## WHAT YOU SHOULD DO:
Repeat word for word, please, only the lines of the material from the one containing "box('rightRoomBlock', 0.725, 0.915, FLOOR, 0.30, -0.39, 0.075);" through its final line, both ends included.

Start of INPUT DATA

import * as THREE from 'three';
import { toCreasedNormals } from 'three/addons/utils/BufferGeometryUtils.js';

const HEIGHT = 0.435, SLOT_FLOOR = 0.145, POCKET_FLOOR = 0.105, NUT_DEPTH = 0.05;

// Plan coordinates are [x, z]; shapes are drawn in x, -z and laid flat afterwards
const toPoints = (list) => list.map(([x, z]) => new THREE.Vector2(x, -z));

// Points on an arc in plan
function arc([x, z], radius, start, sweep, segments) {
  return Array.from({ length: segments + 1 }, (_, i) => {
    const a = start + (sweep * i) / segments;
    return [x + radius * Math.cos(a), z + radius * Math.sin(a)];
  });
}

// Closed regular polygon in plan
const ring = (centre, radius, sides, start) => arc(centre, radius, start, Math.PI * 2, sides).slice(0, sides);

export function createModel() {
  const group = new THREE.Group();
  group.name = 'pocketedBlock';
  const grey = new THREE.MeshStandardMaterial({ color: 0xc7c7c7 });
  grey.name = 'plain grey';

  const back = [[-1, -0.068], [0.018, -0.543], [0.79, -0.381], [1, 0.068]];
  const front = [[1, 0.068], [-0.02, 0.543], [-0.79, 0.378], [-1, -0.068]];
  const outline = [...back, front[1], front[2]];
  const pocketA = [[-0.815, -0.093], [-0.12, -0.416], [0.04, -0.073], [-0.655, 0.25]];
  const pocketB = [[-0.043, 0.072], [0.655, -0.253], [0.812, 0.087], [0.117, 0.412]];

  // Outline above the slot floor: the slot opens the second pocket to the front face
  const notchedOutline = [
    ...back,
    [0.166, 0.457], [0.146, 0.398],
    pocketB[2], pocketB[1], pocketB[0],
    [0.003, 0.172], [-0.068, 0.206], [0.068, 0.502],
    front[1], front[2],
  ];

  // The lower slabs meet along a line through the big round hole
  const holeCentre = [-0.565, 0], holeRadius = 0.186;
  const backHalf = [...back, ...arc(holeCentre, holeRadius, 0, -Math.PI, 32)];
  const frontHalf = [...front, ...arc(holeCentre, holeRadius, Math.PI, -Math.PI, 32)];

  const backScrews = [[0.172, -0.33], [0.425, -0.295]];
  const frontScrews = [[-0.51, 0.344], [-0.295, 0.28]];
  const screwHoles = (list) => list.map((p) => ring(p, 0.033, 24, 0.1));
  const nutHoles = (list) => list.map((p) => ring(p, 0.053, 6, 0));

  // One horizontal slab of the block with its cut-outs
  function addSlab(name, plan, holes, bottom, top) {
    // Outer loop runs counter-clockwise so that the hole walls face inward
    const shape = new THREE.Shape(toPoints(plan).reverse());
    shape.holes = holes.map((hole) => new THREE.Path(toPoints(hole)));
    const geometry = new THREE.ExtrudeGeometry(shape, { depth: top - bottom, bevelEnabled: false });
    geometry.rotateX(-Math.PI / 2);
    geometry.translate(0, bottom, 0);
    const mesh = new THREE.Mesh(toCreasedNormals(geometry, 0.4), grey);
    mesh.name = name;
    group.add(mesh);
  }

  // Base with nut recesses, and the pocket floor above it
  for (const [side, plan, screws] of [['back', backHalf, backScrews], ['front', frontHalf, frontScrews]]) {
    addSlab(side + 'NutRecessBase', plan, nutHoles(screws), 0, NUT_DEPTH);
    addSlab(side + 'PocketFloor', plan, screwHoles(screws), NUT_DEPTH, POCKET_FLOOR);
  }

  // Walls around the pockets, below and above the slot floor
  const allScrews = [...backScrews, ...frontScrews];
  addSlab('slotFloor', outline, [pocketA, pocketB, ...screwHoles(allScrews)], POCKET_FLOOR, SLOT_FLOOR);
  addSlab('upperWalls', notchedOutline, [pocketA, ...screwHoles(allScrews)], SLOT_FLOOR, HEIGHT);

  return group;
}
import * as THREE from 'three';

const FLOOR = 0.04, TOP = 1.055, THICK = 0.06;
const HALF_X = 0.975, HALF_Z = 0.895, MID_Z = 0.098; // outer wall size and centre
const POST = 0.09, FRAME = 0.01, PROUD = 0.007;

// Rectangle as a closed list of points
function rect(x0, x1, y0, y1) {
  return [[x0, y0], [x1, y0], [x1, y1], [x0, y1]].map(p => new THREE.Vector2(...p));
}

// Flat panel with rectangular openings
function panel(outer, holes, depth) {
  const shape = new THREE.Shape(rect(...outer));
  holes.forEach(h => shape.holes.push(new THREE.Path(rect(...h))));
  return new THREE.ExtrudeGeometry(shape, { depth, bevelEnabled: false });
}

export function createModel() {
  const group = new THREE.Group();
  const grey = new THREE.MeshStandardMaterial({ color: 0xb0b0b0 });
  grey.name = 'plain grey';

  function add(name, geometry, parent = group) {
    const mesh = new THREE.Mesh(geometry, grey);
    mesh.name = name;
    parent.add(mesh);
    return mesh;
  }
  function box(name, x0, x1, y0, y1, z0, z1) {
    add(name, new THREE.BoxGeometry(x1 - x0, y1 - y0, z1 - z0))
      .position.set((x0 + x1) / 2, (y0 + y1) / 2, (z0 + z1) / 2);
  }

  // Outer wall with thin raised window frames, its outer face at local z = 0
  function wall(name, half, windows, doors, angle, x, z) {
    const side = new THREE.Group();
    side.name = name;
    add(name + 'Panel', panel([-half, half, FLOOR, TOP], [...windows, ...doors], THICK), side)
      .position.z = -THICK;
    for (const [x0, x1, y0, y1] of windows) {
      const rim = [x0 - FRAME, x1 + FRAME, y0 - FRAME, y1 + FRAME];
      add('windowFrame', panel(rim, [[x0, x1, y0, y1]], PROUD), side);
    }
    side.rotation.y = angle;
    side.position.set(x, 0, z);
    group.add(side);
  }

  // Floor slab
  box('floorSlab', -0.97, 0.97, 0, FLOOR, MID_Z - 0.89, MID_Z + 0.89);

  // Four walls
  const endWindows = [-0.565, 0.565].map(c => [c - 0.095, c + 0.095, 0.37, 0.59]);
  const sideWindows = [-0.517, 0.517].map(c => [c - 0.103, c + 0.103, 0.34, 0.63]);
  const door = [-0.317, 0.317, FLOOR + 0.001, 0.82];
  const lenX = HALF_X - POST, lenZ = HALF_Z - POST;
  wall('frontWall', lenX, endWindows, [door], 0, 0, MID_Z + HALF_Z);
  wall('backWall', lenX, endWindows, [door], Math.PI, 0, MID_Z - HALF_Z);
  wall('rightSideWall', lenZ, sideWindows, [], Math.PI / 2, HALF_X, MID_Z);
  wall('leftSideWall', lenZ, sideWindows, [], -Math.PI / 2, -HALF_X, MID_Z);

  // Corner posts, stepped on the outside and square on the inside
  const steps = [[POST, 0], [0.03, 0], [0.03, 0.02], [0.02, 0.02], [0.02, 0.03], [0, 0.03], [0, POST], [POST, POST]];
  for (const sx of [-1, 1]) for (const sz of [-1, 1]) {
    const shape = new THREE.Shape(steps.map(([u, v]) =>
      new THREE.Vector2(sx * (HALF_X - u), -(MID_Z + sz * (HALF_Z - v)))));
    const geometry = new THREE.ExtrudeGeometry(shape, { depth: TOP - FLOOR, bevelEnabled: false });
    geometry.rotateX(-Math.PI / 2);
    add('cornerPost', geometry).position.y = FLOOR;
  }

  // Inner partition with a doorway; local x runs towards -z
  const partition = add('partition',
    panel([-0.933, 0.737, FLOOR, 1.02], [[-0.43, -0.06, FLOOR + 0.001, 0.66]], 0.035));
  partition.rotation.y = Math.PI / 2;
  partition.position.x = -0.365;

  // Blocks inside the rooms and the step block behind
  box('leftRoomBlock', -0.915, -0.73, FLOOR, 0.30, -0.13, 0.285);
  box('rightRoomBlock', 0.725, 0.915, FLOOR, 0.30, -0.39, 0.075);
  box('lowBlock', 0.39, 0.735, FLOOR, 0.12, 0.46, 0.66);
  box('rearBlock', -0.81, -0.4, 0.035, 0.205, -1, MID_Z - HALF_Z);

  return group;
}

End of INPUT DATA

## OUTPUT:
  box('rightRoomBlock', 0.725, 0.915, FLOOR, 0.30, -0.39, 0.075);
  box('lowBlock', 0.39, 0.735, FLOOR, 0.12, 0.46, 0.66);
  box('rearBlock', -0.81, -0.4, 0.035, 0.205, -1, MID_Z - HALF_Z);

  return group;
}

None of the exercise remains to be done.